◆ **Entries provided**:
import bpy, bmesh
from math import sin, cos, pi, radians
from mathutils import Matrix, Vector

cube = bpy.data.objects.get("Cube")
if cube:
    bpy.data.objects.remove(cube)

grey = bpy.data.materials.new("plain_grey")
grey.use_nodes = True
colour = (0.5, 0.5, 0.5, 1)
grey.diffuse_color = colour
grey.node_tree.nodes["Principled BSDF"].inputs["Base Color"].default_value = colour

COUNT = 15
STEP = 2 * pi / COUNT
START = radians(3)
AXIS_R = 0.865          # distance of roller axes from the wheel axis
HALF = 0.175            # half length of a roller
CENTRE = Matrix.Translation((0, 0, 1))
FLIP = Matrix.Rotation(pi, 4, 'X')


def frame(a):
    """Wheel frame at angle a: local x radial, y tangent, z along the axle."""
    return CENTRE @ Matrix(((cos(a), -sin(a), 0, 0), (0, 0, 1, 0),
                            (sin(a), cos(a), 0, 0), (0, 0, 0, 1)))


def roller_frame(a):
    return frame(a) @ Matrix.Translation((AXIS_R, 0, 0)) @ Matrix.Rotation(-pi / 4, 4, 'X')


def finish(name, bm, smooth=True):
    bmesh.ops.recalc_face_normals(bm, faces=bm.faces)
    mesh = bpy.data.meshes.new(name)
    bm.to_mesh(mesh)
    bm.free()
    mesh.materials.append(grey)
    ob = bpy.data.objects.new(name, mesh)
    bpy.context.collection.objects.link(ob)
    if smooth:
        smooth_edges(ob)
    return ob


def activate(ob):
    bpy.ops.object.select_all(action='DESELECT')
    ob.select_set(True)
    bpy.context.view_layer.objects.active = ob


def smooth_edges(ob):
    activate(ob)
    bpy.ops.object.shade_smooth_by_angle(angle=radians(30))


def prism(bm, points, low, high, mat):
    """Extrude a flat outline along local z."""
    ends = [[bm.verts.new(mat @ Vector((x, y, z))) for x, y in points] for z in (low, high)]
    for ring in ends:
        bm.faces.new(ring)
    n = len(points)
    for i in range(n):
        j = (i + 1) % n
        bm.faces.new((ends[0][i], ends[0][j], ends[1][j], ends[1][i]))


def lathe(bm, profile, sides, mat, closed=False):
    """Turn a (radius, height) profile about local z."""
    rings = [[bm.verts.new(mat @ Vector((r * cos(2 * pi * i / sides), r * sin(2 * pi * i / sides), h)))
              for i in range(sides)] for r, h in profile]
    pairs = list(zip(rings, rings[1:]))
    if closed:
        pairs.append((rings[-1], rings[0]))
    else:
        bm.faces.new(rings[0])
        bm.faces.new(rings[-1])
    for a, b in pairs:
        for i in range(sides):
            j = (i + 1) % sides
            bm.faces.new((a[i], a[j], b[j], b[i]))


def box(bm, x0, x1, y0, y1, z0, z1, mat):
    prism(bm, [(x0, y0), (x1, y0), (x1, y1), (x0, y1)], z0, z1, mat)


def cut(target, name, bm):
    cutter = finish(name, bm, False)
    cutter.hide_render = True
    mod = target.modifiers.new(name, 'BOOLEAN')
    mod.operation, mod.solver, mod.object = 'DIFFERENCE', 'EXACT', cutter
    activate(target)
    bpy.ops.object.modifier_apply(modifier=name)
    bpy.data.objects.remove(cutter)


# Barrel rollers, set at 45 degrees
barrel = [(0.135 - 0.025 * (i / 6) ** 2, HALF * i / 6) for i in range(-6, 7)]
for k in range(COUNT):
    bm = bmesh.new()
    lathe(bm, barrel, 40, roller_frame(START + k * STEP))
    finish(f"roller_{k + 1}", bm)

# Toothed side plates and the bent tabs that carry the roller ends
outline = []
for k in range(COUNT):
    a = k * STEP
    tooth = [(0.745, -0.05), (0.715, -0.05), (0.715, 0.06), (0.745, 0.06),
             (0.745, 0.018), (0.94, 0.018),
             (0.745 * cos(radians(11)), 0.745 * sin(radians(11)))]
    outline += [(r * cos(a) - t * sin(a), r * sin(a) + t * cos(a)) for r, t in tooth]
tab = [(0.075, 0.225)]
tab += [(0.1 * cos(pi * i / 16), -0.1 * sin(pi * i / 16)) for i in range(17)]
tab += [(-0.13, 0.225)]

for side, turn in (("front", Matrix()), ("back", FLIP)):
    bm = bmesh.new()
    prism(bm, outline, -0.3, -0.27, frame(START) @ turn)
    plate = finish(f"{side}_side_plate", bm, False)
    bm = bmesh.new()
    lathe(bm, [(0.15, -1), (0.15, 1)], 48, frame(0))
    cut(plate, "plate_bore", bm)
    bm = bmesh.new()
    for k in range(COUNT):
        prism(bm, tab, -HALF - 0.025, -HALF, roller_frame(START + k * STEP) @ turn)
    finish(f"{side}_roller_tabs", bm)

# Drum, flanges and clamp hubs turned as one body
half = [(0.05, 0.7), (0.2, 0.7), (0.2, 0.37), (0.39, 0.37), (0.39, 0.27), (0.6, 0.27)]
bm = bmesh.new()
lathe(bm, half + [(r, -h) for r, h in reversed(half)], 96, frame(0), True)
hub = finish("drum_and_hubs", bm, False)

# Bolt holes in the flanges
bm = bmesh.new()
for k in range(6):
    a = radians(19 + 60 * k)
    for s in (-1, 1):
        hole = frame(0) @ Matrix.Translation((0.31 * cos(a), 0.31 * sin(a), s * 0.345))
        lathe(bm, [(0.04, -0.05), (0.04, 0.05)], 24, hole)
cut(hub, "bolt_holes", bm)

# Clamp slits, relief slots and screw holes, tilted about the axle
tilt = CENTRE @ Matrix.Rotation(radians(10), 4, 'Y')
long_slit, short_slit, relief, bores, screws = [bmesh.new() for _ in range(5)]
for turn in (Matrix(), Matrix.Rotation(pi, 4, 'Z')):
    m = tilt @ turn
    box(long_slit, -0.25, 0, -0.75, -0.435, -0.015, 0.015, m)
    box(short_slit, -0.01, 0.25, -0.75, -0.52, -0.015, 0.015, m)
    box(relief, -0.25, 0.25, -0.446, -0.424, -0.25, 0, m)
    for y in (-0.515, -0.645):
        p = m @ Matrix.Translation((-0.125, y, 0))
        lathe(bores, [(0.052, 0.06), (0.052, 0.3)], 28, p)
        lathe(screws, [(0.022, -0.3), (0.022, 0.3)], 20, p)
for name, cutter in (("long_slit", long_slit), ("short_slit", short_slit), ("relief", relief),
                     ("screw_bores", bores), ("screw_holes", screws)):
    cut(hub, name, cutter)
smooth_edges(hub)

◆ **The problem**: Output all of the entries without altering a single word.

◆ **Exercise solution**:
import bpy, bmesh
from math import sin, cos, pi, radians
from mathutils import Matrix, Vector

cube = bpy.data.objects.get("Cube")
if cube:
    bpy.data.objects.remove(cube)

grey = bpy.data.materials.new("plain_grey")
grey.use_nodes = True
colour = (0.5, 0.5, 0.5, 1)
grey.diffuse_color = colour
grey.node_tree.nodes["Principled BSDF"].inputs["Base Color"].default_value = colour

COUNT = 15
STEP = 2 * pi / COUNT
START = radians(3)
AXIS_R = 0.865          # distance of roller axes from the wheel axis
HALF = 0.175            # half length of a roller
CENTRE = Matrix.Translation((0, 0, 1))
FLIP = Matrix.Rotation(pi, 4, 'X')


def frame(a):
    """Wheel frame at angle a: local x radial, y tangent, z along the axle."""
    return CENTRE @ Matrix(((cos(a), -sin(a), 0, 0), (0, 0, 1, 0),
                            (sin(a), cos(a), 0, 0), (0, 0, 0, 1)))


def roller_frame(a):
    return frame(a) @ Matrix.Translation((AXIS_R, 0, 0)) @ Matrix.Rotation(-pi / 4, 4, 'X')


def finish(name, bm, smooth=True):
    bmesh.ops.recalc_face_normals(bm, faces=bm.faces)
    mesh = bpy.data.meshes.new(name)
    bm.to_mesh(mesh)
    bm.free()
    mesh.materials.append(grey)
    ob = bpy.data.objects.new(name, mesh)
    bpy.context.collection.objects.link(ob)
    if smooth:
        smooth_edges(ob)
    return ob


def activate(ob):
    bpy.ops.object.select_all(action='DESELECT')
    ob.select_set(True)
    bpy.context.view_layer.objects.active = ob


def smooth_edges(ob):
    activate(ob)
    bpy.ops.object.shade_smooth_by_angle(angle=radians(30))


def prism(bm, points, low, high, mat):
    """Extrude a flat outline along local z."""
    ends = [[bm.verts.new(mat @ Vector((x, y, z))) for x, y in points] for z in (low, high)]
    for ring in ends:
        bm.faces.new(ring)
    n = len(points)
    for i in range(n):
        j = (i + 1) % n
        bm.faces.new((ends[0][i], ends[0][j], ends[1][j], ends[1][i]))


def lathe(bm, profile, sides, mat, closed=False):
    """Turn a (radius, height) profile about local z."""
    rings = [[bm.verts.new(mat @ Vector((r * cos(2 * pi * i / sides), r * sin(2 * pi * i / sides), h)))
              for i in range(sides)] for r, h in profile]
    pairs = list(zip(rings, rings[1:]))
    if closed:
        pairs.append((rings[-1], rings[0]))
    else:
        bm.faces.new(rings[0])
        bm.faces.new(rings[-1])
    for a, b in pairs:
        for i in range(sides):
            j = (i + 1) % sides
            bm.faces.new((a[i], a[j], b[j], b[i]))


def box(bm, x0, x1, y0, y1, z0, z1, mat):
    prism(bm, [(x0, y0), (x1, y0), (x1, y1), (x0, y1)], z0, z1, mat)


def cut(target, name, bm):
    cutter = finish(name, bm, False)
    cutter.hide_render = True
    mod = target.modifiers.new(name, 'BOOLEAN')
    mod.operation, mod.solver, mod.object = 'DIFFERENCE', 'EXACT', cutter
    activate(target)
    bpy.ops.object.modifier_apply(modifier=name)
    bpy.data.objects.remove(cutter)


# Barrel rollers, set at 45 degrees
barrel = [(0.135 - 0.025 * (i / 6) ** 2, HALF * i / 6) for i in range(-6, 7)]
for k in range(COUNT):
    bm = bmesh.new()
    lathe(bm, barrel, 40, roller_frame(START + k * STEP))
    finish(f"roller_{k + 1}", bm)

# Toothed side plates and the bent tabs that carry the roller ends
outline = []
for k in range(COUNT):
    a = k * STEP
    tooth = [(0.745, -0.05), (0.715, -0.05), (0.715, 0.06), (0.745, 0.06),
             (0.745, 0.018), (0.94, 0.018),
             (0.745 * cos(radians(11)), 0.745 * sin(radians(11)))]
    outline += [(r * cos(a) - t * sin(a), r * sin(a) + t * cos(a)) for r, t in tooth]
tab = [(0.075, 0.225)]
tab += [(0.1 * cos(pi * i / 16), -0.1 * sin(pi * i / 16)) for i in range(17)]
tab += [(-0.13, 0.225)]

for side, turn in (("front", Matrix()), ("back", FLIP)):
    bm = bmesh.new()
    prism(bm, outline, -0.3, -0.27, frame(START) @ turn)
    plate = finish(f"{side}_side_plate", bm, False)
    bm = bmesh.new()
    lathe(bm, [(0.15, -1), (0.15, 1)], 48, frame(0))
    cut(plate, "plate_bore", bm)
    bm = bmesh.new()
    for k in range(COUNT):
        prism(bm, tab, -HALF - 0.025, -HALF, roller_frame(START + k * STEP) @ turn)
    finish(f"{side}_roller_tabs", bm)

# Drum, flanges and clamp hubs turned as one body
half = [(0.05, 0.7), (0.2, 0.7), (0.2, 0.37), (0.39, 0.37), (0.39, 0.27), (0.6, 0.27)]
bm = bmesh.new()
lathe(bm, half + [(r, -h) for r, h in reversed(half)], 96, frame(0), True)
hub = finish("drum_and_hubs", bm, False)

# Bolt holes in the flanges
bm = bmesh.new()
for k in range(6):
    a = radians(19 + 60 * k)
    for s in (-1, 1):
        hole = frame(0) @ Matrix.Translation((0.31 * cos(a), 0.31 * sin(a), s * 0.345))
        lathe(bm, [(0.04, -0.05), (0.04, 0.05)], 24, hole)
cut(hub, "bolt_holes", bm)

# Clamp slits, relief slots and screw holes, tilted about the axle
tilt = CENTRE @ Matrix.Rotation(radians(10), 4, 'Y')
long_slit, short_slit, relief, bores, screws = [bmesh.new() for _ in range(5)]
for turn in (Matrix(), Matrix.Rotation(pi, 4, 'Z')):
    m = tilt @ turn
    box(long_slit, -0.25, 0, -0.75, -0.435, -0.015, 0.015, m)
    box(short_slit, -0.01, 0.25, -0.75, -0.52, -0.015, 0.015, m)
    box(relief, -0.25, 0.25, -0.446, -0.424, -0.25, 0, m)
    for y in (-0.515, -0.645):
        p = m @ Matrix.Translation((-0.125, y, 0))
        lathe(bores, [(0.052, 0.06), (0.052, 0.3)], 28, p)
        lathe(screws, [(0.022, -0.3), (0.022, 0.3)], 20, p)
for name, cutter in (("long_slit", long_slit), ("short_slit", short_slit), ("relief", relief),
                     ("screw_bores", bores), ("screw_holes", screws)):
    cut(hub, name, cutter)
smooth_edges(hub)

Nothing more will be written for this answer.